The Aquarius Symbol
Its Origin and Meaning in Astrology
The above image is the established symbol (also called glyph) for the Zodiac sign Aquarius, the Water-Bearer (or Water-Carrier). It's a simplified drawing of water waves, the liquid Aquarius is carrying. Both the Zodiac sign and its symbol have been along for ages.
The Zodiac, very much like the one we know today, might have emerged in Mesopotamia around 1000 BC. But Babylonian astrology is probably far older than that.
The Great OneThe Babylonians connected this Zodiac sign and the constellation with one of their gods, Ea, calling it "The Great One." Ea was often depicted with an overflowing vase. Later, the Babylonians simply called the constellation the Pitcher.
The reason for the connection between the sign and the carrying of water is hidden in history, but it has been persistent. The constellation gives a clue.
When the stars in the constellation are connected with lines, it's possible to make out a figure of some sort, pouring something in abundance.
Several of the Zodiac constellations are more vague than that in depicting their Zodiac sign. Here's the constellation Aquarius:
Below is an antique illustration of the same constellation, where the figure of the water-bearer has been added. It's from a 17th century book: Firmamentum sobiescianum, by Johannes Hevelius, 1690.
Aquarius in InkBelow is an ink version of the symbol for Aquarius, which I did a number of years back in an experiment of using Japanese ink calligraphy (shodo) for old European astrology symbols. I've used these pictures on my astrology websites, mainly for fun and for the odd graphic effect, and I've seen them copied all over the Internet. I'm fine with that, although I think it wouldn't hurt if the source was mentioned. Well, what to do?
Anyway, here's that ink again, this time in the original black and white (click on the image to see a bigger version):
Aquarius the SignAs for the picture commonly used to represent the Aquarius Zodiac sign, it's been an image of a water-bearer since the days of old Babylonia - surely much longer than the symbol described above has existed. Below is one typical example of the figure, where the stars of the constellation Aquarius have also been marked, though not with unquestionable astronomical accuracy. It's an illustration from Poeticon astronomicon, a 1482 book by Hyginus.

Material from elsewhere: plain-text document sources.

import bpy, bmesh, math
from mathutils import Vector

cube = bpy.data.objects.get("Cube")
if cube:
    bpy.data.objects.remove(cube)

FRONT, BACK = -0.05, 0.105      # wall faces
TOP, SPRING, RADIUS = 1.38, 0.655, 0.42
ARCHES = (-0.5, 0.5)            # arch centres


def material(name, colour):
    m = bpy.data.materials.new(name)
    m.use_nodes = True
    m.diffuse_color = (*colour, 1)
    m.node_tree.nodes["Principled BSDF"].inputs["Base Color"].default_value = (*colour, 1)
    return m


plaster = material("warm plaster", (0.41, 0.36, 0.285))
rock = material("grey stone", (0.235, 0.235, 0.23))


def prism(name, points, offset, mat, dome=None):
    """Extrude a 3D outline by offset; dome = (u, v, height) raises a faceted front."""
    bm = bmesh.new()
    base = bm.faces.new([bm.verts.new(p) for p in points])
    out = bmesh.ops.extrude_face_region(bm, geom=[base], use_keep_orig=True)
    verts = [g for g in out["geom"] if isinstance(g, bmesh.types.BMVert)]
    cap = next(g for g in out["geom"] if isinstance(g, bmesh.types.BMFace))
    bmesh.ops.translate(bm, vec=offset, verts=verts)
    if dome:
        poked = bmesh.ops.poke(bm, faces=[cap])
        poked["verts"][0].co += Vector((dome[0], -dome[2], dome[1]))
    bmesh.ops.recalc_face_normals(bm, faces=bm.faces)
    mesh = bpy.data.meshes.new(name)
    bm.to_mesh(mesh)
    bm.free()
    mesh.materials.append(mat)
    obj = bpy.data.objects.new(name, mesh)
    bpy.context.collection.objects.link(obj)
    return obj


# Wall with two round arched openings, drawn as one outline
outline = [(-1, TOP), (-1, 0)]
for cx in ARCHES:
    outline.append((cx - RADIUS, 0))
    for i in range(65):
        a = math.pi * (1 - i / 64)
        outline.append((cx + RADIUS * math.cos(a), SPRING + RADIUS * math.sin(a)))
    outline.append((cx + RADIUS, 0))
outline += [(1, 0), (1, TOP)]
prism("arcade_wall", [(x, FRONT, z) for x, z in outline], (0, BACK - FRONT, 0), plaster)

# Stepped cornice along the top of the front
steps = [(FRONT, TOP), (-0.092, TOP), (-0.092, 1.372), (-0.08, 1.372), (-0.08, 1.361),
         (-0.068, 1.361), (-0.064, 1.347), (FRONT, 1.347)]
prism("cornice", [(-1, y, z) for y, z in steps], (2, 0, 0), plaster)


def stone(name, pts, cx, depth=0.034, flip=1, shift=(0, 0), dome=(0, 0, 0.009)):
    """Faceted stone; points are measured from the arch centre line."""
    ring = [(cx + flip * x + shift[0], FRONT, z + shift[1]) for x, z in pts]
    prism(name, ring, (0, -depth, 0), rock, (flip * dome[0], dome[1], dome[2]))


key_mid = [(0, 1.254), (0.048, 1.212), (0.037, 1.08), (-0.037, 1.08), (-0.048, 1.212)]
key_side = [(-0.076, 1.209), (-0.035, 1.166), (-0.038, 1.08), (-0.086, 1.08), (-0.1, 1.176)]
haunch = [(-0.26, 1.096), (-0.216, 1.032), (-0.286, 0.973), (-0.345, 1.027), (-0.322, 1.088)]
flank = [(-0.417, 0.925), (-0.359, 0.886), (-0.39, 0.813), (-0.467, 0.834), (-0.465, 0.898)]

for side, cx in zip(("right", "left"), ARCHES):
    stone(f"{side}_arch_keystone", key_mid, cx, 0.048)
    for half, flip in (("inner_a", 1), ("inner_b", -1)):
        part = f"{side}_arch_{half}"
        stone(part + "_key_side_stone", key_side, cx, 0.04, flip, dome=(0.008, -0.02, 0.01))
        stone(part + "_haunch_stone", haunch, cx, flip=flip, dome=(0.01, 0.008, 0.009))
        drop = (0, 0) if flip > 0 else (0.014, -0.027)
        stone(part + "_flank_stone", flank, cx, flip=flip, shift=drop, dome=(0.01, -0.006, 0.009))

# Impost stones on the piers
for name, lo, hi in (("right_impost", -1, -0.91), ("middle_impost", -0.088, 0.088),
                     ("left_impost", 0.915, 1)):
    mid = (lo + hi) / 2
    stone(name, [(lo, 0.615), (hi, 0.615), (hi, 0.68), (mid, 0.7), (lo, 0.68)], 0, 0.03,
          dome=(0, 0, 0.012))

Zodiac Sign SymbolsHere are the symbols (glyphs) of all the twelve Zodiac signs, and links to pages telling more about each Zodiac sign symbol.